This poem has been set to music by composer Simon Mold as part of a 100th anniversary World War 1 commemorative requiem mass. It was performed in various UK venues in 2014 and in 2015 and is now recorded by Amemptos Music Ltd

http://www.amemptosmusic.co.uk/ourstandard.asp?pageid=82

on the album A Treble’s Voice sung by Oliver Barton.

Appeal for the Aged

In the West, many people (including some in the media) seem to delight in denigrating old people. That makes me sad, and not just because I’m more than 65 myself.

 In “The Blackthorn Speaks”, published this week on the back of Far East Magazine, I’m appealing for a more merciful view of the aged. Looking at blackthorn trees near home in England, and remembering many more in Ireland, I wrote this poem some years ago and have copied it here for you now.

blackthorn speaks

Thanks to the Columbans for the beautiful photography.

 

Advent – an underestimated season?

In spite of the gloomy northern weather that usually plagues December, I like this time of year: not just because Christmas is around the corner, but for its own sake. Advent makes me stop and take stock of where I’m heading and why; who’s going along the journey with me and why. I love getting those unexpected phonecalls from cousins and friends far away (New Zealand, Boston, Somerset, Melbourne…); I love the electronic and card greetings from people who’ve taken time to acknowledge that I might matter to them as much as they matter to me.

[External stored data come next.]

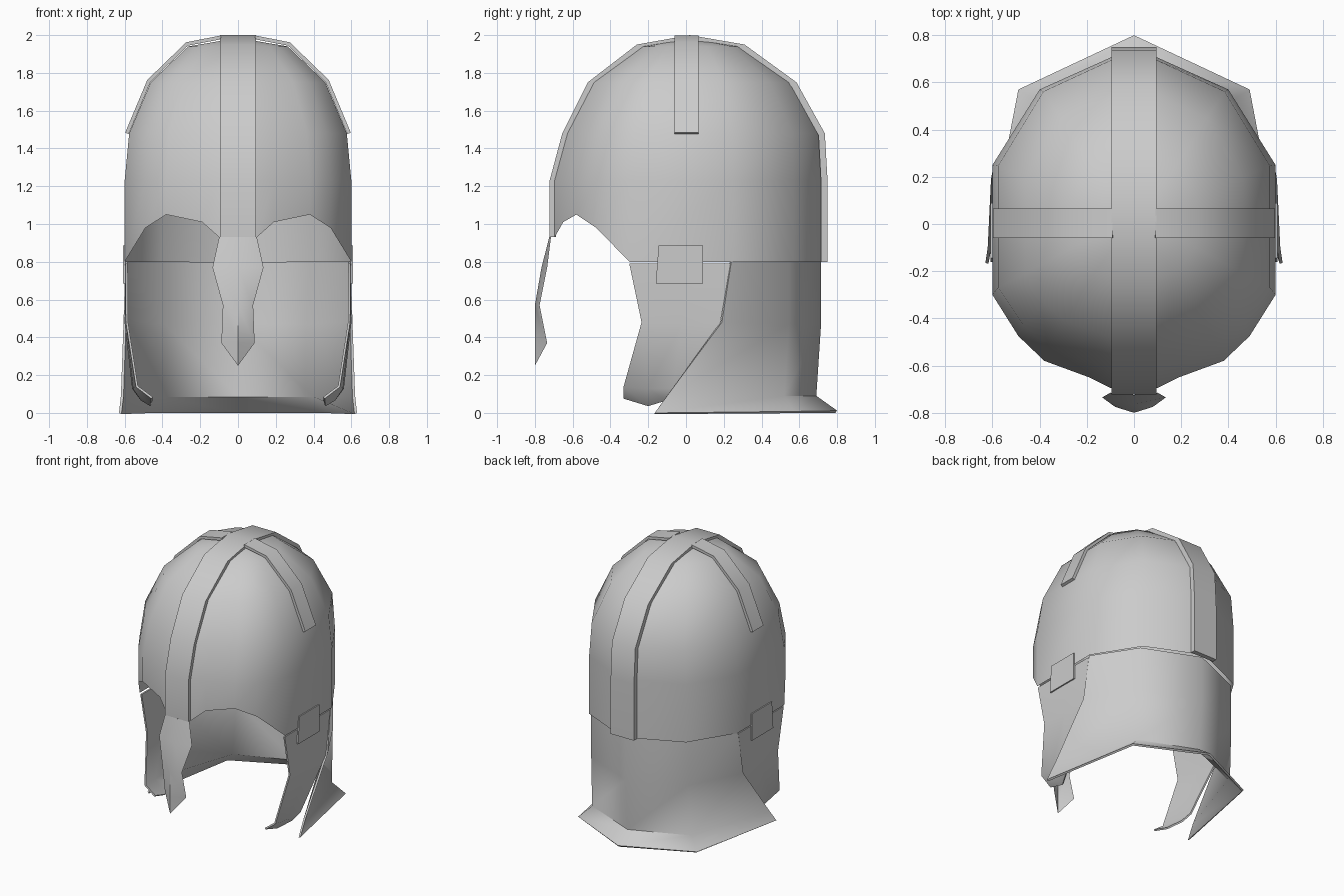
import bpy, bmesh, math

if "Cube" in bpy.data.objects:
    bpy.data.objects.remove(bpy.data.objects["Cube"])


def grid(name, rows, thickness=0.0, offset=-1.0, angle=50):
    """Skin a surface through rows of points, with optional thickness."""
    bm = bmesh.new()
    vs = [[bm.verts.new(p) for p in r] for r in rows]
    for a, b in zip(vs, vs[1:]):
        for i in range(len(a) - 1):
            bm.faces.new((a[i], a[i + 1], b[i + 1], b[i]))
    bmesh.ops.remove_doubles(bm, verts=bm.verts, dist=1e-4)
    bmesh.ops.recalc_face_normals(bm, faces=bm.faces)
    me = bpy.data.meshes.new(name)
    bm.to_mesh(me)
    bm.free()
    ob = bpy.data.objects.new(name, me)
    bpy.context.collection.objects.link(ob)
    bpy.ops.object.select_all(action='DESELECT')
    ob.select_set(True)
    bpy.context.view_layer.objects.active = ob
    if thickness:
        m = ob.modifiers.new("thickness", 'SOLIDIFY')
        m.thickness, m.offset = thickness, offset
        bpy.ops.object.modifier_apply(modifier=m.name)
    bpy.ops.object.shade_smooth_by_angle(angle=math.radians(angle))
    return ob


def both_sides(half):
    """Mirror a row that starts on the centre line."""
    return [(-x, y, z) for x, y, z in reversed(half[1:])] + half


# Dome: half plan from front to back, with the brow-shaped lower edge height
plan = [(0, -.715, .93), (.1, -.695, .93), (.19, -.65, 1.01), (.38, -.58, 1.05),
        (.49, -.475, .98), (.6, -.30, .8), (.6, .25, .8), (.4, .57, .8),
        (.1, .705, .8), (0, .735, .8)]
# Levels: height, side scale, front scale, back scale
levels = [(1.23, 1, 1, 1), (1.48, .96, .905, .985), (1.75, .77, .72, .776),
          (1.94, .44, .374, .40), (1.985, 0, 0, 0)]
CY = .02
rows = [both_sides(plan)]
for z, sx, sf, sb in levels:
    rows.append(both_sides([(x * sx, CY + (y - CY) * (sf if y < CY else sb), z)
                            for x, y, _ in plan]))
grid("dome", rows)

# Ridge band running front to back over the crown
ridge = [(-.722, .93), (-.722, 1.23), (-.655, 1.48), (-.52, 1.75), (-.26, 1.95),
         (.02, 2.0), (.31, 1.95), (.585, 1.75), (.735, 1.48), (.75, 1.22), (.75, .8)]
grid("ridge_band", [[(-.096, y, z), (.096, y, z)] for y, z in ridge], .035)

# Short cross bands, cheek guards and hinge plates on both sides
cross = [(.09, 1.988), (.27, 1.953), (.472, 1.757), (.588, 1.48)]
cheek = [((.59, -.30, .79), (.592, -.03, .79), (.59, .235, .79)),
         ((.588, -.235, .48), (.594, -.02, .475), (.592, .18, .47)),
         ((.535, -.33, .14), (.55, -.2, .13), (.555, -.065, .13)),
         ((.455, -.33, .08), (.46, -.2, .04), (.51, -.10, .07))]
plate = [(-.145, .09, .885), (-.16, .09, .685)]
for s, side in ((1, "right"), (-1, "left")):
    grid("cross_band_" + side, [[(s * x, -.06, z), (s * x, .065, z)] for x, z in cross],
         .02, 0)
    grid("cheek_guard_" + side, [[(s * x, y, z) for x, y, z in r] for r in cheek],
         .012, 0)
    grid("hinge_plate_" + side, [[(s * .602, a, z), (s * .602, b, z)] for a, b, z in plate],
         .012, 0)

# Nose guard with a central ridge
nose = [(.1, .93, -.715, -.724), (.135, .77, -.735, -.765), (.08, .57, -.775, -.80),
        (.088, .37, -.735, -.80), (0, .25, -.80, -.80)]
grid("nose_guard", [[(-x, e, z), (0, c, z), (x, e, z)] for x, z, e, c in nose])

# Neck guard flaring out at the bottom
neck = [[(0, .715, .8), (.4, .545, .8), (.597, .24, .8)],
        [(0, .715, .47), (.4, .545, .47), (.606, .19, .48)],
        [(0, .69, .09), (.41, .52, .09), (.62, -.10, .09)],
        [(0, .80, .012), (.49, .57, .008), (.63, -.165, 0)]]
grid("neck_guard", [both_sides(r) for r in neck], .015)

 So here’s a poem I wrote a while ago to celebrate this unique, wonderful time of year. It appeared this month on the back of Far East magazine. Christmas poems will follow…at Christmas!

Advent poem

© Lizzie Ballagher